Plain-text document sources

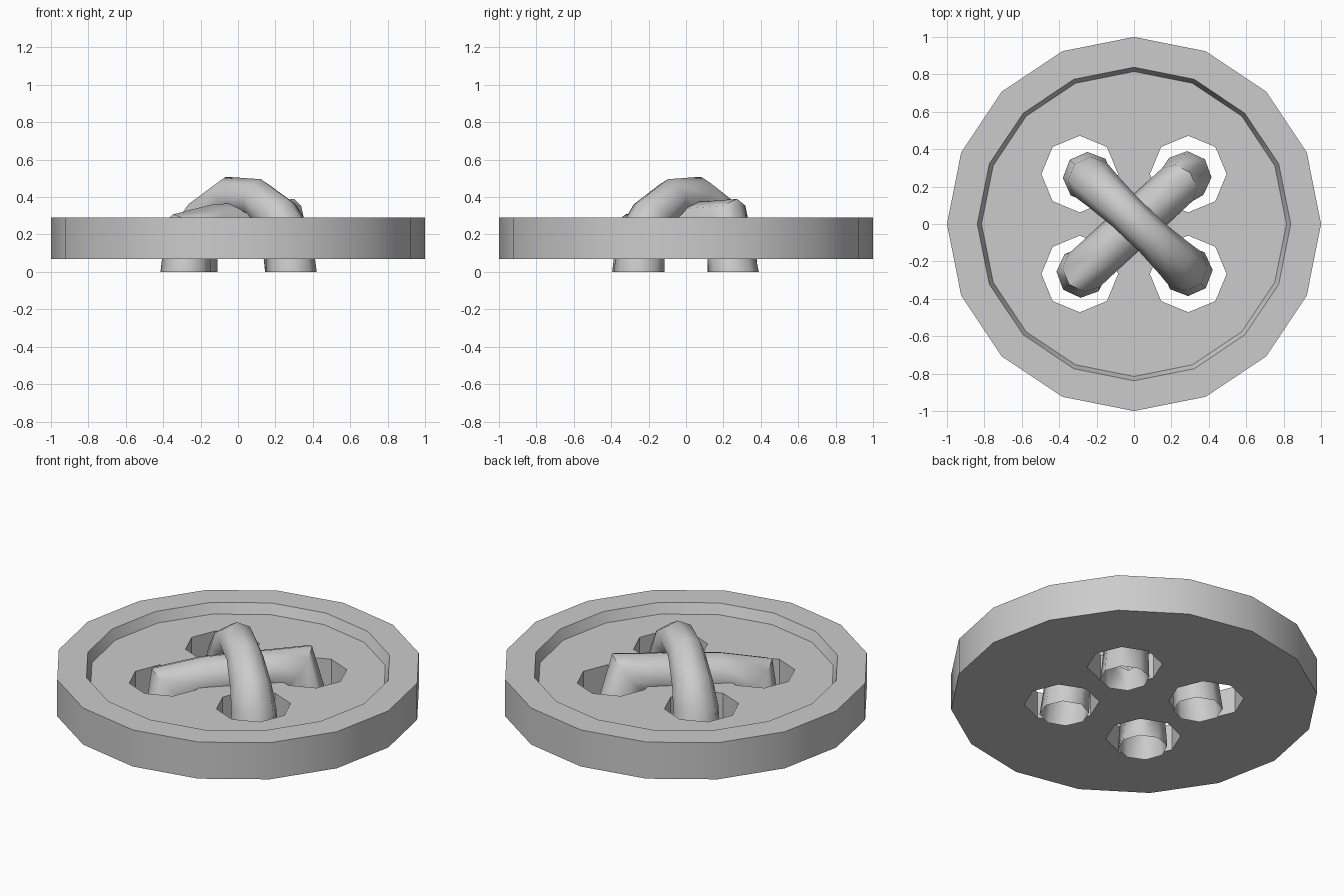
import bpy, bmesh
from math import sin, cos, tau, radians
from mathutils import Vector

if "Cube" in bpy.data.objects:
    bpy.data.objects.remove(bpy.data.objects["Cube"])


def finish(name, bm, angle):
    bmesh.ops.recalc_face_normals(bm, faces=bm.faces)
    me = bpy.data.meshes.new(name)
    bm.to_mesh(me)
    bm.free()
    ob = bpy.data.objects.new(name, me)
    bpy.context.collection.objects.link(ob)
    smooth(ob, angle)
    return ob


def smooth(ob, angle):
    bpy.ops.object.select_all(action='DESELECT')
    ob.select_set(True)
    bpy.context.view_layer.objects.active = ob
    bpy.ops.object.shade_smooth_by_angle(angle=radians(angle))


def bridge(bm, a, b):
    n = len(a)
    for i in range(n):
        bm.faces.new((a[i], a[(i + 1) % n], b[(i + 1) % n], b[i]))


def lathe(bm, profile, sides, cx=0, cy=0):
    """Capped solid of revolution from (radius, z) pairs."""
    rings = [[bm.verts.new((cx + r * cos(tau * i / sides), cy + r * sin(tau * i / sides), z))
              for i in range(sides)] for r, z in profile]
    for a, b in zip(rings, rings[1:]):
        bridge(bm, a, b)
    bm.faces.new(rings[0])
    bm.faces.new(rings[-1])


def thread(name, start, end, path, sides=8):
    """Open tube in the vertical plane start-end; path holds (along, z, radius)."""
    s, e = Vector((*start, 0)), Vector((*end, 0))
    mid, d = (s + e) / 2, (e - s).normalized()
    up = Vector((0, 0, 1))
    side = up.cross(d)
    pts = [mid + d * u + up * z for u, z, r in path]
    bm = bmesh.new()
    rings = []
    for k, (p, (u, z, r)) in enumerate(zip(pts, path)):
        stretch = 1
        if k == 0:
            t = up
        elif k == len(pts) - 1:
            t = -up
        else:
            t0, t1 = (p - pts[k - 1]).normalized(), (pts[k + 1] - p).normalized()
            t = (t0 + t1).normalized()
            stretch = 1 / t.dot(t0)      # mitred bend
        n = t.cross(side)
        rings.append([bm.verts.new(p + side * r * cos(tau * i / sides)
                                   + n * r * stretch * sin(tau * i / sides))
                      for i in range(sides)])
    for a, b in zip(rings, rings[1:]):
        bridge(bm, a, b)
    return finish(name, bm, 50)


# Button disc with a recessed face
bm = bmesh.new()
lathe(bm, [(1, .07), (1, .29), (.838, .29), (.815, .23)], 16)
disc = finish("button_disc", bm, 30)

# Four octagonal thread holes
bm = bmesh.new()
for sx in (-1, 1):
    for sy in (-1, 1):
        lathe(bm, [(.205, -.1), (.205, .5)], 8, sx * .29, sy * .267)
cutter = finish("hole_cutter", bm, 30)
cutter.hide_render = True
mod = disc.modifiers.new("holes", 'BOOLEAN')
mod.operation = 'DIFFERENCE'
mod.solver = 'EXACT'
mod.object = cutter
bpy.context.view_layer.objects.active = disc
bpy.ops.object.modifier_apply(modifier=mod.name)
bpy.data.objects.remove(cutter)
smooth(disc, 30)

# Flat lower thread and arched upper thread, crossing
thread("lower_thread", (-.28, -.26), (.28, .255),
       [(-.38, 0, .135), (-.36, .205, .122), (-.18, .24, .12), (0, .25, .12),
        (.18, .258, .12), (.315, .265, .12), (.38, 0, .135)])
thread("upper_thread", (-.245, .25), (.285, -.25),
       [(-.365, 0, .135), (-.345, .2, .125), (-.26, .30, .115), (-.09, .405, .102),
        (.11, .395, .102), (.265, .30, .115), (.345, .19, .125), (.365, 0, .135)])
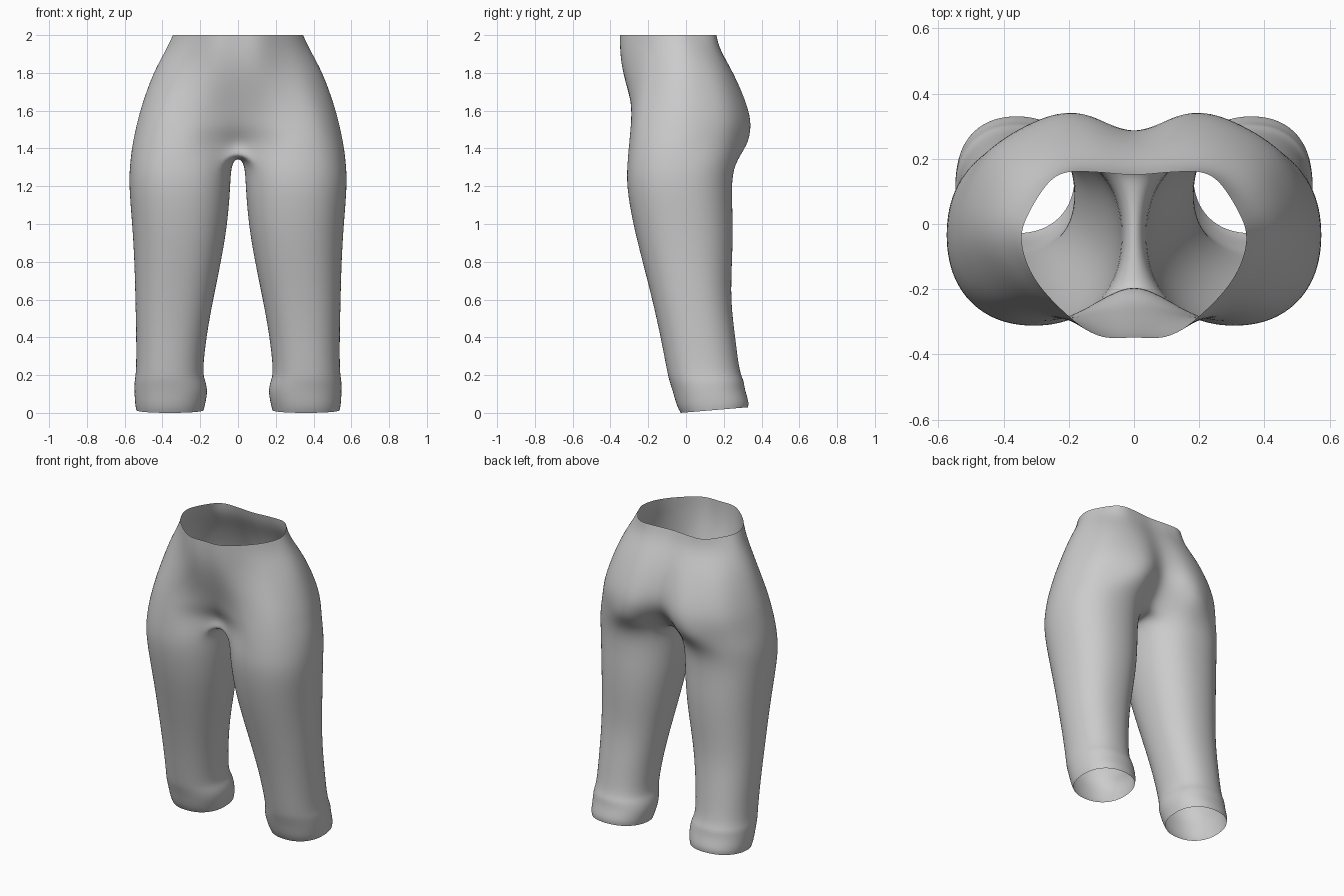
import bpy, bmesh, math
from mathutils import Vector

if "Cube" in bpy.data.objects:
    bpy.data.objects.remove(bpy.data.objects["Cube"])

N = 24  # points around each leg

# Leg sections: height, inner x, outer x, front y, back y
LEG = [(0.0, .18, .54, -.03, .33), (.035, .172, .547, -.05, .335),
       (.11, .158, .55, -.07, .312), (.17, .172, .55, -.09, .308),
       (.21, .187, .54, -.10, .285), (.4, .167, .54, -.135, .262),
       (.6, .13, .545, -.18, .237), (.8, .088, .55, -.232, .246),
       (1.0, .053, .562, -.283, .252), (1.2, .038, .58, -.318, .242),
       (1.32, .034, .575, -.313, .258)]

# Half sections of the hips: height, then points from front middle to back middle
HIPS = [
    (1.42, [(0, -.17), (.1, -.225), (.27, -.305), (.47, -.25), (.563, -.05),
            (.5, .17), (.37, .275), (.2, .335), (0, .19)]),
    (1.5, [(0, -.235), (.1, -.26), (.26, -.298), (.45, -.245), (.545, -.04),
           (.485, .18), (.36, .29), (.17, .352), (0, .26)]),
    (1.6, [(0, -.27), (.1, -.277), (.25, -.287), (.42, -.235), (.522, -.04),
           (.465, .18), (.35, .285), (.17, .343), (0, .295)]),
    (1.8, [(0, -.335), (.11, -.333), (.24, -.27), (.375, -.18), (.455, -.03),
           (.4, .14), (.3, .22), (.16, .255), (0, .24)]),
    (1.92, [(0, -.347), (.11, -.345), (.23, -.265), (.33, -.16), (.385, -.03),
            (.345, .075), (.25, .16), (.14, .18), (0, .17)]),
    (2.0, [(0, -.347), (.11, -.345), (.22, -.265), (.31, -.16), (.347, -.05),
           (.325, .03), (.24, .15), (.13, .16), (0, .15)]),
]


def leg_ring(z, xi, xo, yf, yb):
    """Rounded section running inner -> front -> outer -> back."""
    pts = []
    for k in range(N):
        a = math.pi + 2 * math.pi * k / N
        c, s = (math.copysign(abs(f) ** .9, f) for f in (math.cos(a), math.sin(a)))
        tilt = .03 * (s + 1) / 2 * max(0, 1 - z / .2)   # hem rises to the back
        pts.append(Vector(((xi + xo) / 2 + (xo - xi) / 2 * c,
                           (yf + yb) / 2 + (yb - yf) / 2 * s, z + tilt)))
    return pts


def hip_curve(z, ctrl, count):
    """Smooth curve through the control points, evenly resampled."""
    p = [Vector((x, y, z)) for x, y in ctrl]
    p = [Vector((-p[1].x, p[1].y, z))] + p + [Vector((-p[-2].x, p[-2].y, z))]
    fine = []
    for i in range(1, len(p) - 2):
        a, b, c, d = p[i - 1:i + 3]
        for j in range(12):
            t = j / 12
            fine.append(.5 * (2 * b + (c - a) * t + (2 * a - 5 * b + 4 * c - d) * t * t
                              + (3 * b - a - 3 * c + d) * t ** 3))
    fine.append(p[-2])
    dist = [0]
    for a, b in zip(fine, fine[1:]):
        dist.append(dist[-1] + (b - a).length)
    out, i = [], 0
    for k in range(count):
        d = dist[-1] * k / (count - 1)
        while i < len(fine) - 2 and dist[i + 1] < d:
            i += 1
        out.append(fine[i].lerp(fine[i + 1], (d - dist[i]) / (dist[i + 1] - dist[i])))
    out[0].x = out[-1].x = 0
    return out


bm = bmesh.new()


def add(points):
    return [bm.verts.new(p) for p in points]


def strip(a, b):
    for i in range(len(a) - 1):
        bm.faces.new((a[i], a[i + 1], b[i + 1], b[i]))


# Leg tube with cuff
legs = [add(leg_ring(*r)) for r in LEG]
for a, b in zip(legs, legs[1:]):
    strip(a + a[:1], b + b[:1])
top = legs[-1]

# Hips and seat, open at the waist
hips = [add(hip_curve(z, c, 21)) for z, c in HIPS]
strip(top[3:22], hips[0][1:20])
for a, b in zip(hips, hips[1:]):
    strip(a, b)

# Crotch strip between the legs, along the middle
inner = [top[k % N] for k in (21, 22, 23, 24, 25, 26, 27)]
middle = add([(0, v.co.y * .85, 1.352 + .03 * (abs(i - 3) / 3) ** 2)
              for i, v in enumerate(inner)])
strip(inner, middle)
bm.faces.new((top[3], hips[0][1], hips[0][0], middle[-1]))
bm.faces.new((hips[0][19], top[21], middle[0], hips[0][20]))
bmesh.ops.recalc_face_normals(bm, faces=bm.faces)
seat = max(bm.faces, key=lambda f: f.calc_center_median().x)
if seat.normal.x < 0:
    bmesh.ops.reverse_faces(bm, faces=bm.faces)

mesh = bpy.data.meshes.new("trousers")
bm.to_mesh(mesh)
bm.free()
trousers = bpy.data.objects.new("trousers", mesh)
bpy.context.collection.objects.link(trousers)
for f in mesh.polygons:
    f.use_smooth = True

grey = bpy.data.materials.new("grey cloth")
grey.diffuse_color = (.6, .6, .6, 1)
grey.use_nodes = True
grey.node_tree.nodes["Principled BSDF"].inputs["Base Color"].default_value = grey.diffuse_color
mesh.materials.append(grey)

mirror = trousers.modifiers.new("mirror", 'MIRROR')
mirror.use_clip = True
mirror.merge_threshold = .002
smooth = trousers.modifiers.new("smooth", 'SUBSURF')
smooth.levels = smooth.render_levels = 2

REQUIRED ACTION =
Wherever the string "objects" occurs in the records above, copy that line.

EXPECTED ANSWER =
if "Cube" in bpy.data.objects:
    bpy.data.objects.remove(bpy.data.objects["Cube"])
    ob = bpy.data.objects.new(name, me)
    bpy.context.collection.objects.link(ob)
    bpy.context.view_layer.objects.active = ob
bpy.context.view_layer.objects.active = disc
bpy.data.objects.remove(cutter)
if "Cube" in bpy.data.objects:
    bpy.data.objects.remove(bpy.data.objects["Cube"])
trousers = bpy.data.objects.new("trousers", mesh)
bpy.context.collection.objects.link(trousers)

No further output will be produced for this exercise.